Exercise objective:
Show every line of the data that contains the string "return".

··· Material supplied

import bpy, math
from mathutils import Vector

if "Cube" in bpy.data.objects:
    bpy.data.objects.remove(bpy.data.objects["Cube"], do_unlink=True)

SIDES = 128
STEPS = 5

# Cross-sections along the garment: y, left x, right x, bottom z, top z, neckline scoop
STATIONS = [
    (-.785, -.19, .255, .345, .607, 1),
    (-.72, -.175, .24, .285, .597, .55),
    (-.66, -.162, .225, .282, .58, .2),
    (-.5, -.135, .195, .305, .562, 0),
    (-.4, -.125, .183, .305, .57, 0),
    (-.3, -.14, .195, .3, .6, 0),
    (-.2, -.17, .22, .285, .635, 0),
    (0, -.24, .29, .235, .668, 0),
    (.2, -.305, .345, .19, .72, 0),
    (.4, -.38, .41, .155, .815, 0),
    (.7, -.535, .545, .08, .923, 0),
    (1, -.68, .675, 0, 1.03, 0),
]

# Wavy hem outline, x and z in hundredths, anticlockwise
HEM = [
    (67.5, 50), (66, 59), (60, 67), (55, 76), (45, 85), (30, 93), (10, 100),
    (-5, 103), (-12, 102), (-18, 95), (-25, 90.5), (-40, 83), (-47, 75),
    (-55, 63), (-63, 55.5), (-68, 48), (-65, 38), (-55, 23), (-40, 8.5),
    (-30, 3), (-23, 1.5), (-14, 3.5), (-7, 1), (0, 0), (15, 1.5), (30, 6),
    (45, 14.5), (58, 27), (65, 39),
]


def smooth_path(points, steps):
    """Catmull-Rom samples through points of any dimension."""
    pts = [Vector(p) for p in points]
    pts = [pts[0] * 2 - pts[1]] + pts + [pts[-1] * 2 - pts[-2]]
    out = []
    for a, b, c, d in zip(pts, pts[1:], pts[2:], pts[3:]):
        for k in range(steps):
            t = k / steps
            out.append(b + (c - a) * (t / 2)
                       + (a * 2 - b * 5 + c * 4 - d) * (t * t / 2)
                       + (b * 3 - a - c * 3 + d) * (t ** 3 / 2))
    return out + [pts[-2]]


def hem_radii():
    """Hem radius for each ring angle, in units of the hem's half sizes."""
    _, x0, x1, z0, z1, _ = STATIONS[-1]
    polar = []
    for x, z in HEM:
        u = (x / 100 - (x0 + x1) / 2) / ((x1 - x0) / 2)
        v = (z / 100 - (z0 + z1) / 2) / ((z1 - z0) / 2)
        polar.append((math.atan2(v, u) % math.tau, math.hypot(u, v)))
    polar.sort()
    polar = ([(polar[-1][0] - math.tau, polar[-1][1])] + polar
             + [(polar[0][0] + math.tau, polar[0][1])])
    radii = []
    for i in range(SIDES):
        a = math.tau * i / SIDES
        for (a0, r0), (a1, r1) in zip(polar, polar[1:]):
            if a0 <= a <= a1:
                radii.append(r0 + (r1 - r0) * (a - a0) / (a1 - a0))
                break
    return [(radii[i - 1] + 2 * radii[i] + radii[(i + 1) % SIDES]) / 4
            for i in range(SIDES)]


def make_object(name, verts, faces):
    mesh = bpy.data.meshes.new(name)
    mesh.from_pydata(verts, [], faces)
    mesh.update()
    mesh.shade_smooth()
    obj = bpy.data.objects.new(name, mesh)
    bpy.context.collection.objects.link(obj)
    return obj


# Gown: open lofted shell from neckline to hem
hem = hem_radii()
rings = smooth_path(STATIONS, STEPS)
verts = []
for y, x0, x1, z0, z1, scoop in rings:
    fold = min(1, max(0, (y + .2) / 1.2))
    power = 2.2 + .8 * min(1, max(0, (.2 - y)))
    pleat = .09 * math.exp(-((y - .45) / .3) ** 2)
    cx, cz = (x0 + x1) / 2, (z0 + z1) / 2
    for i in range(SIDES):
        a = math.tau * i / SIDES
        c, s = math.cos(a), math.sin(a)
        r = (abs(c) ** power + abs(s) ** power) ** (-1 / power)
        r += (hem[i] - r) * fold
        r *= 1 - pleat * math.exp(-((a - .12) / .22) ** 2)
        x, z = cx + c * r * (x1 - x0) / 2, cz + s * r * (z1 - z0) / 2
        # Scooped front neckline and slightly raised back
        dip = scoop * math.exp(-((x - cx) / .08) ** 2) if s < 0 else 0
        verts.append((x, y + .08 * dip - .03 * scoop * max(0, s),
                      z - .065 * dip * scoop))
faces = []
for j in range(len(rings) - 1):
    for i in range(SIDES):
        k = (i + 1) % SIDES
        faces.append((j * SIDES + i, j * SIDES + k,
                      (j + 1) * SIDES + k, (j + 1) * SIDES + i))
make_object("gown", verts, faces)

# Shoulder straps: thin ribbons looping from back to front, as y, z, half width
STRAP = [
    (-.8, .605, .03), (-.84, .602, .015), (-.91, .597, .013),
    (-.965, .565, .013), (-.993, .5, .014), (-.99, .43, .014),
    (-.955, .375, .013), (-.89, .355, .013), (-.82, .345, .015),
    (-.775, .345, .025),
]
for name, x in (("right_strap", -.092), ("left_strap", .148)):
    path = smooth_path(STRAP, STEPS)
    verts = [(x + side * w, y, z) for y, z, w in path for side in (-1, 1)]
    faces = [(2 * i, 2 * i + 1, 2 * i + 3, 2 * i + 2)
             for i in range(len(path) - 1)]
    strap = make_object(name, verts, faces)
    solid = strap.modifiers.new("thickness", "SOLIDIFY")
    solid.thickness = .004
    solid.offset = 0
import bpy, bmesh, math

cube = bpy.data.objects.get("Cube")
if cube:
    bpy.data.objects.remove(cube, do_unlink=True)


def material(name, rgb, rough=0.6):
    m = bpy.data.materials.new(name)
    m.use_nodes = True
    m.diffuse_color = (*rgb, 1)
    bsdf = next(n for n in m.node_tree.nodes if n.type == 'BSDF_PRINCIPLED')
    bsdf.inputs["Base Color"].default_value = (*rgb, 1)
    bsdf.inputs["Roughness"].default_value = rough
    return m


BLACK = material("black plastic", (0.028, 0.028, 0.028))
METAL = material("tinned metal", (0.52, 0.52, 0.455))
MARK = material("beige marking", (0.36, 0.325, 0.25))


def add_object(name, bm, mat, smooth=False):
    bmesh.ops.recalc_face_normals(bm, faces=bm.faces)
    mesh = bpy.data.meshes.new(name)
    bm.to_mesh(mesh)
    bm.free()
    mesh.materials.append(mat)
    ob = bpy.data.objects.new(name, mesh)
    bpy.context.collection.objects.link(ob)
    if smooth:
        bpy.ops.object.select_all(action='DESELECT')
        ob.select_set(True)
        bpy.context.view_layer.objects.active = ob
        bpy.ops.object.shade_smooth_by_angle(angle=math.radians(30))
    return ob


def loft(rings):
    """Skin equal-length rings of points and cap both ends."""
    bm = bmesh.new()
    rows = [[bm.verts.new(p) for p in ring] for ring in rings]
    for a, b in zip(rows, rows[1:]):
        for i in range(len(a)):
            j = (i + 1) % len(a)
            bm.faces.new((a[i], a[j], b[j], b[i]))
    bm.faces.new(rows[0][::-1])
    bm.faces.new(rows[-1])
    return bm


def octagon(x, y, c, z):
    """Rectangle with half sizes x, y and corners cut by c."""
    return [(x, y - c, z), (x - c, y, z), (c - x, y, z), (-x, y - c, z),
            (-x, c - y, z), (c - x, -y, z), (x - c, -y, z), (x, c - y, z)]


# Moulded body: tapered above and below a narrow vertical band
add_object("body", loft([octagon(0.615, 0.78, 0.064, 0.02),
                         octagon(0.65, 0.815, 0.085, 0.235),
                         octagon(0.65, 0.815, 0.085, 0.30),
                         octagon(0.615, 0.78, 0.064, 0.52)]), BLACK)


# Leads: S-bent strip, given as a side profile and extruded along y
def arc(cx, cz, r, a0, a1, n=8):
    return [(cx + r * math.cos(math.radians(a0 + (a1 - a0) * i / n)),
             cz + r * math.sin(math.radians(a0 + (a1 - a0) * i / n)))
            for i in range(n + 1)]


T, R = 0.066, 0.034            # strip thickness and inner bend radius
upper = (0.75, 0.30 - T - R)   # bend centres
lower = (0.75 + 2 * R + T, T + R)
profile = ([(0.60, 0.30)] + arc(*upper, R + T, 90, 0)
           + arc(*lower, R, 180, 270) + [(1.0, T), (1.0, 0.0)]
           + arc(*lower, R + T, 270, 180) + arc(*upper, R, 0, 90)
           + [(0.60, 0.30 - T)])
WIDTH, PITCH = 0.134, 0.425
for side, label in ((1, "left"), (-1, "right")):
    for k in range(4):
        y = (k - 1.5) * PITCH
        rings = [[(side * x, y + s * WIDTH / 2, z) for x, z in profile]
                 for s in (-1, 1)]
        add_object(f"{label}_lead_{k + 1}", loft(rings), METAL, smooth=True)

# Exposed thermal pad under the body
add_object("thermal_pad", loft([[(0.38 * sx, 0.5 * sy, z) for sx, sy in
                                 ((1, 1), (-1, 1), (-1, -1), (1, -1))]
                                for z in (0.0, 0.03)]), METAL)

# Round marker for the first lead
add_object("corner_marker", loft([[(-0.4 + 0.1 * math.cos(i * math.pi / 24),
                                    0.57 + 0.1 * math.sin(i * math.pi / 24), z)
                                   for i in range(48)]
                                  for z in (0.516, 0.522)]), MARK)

······

Written response:
    return out + [pts[-2]]
    return [(radii[i - 1] + 2 * radii[i] + radii[(i + 1) % SIDES]) / 4
    return obj
    return m
    return ob
    return bm
    return [(x, y - c, z), (x - c, y, z), (c - x, y, z), (-x, y - c, z),
    return [(cx + r * math.cos(math.radians(a0 + (a1 - a0) * i / n)),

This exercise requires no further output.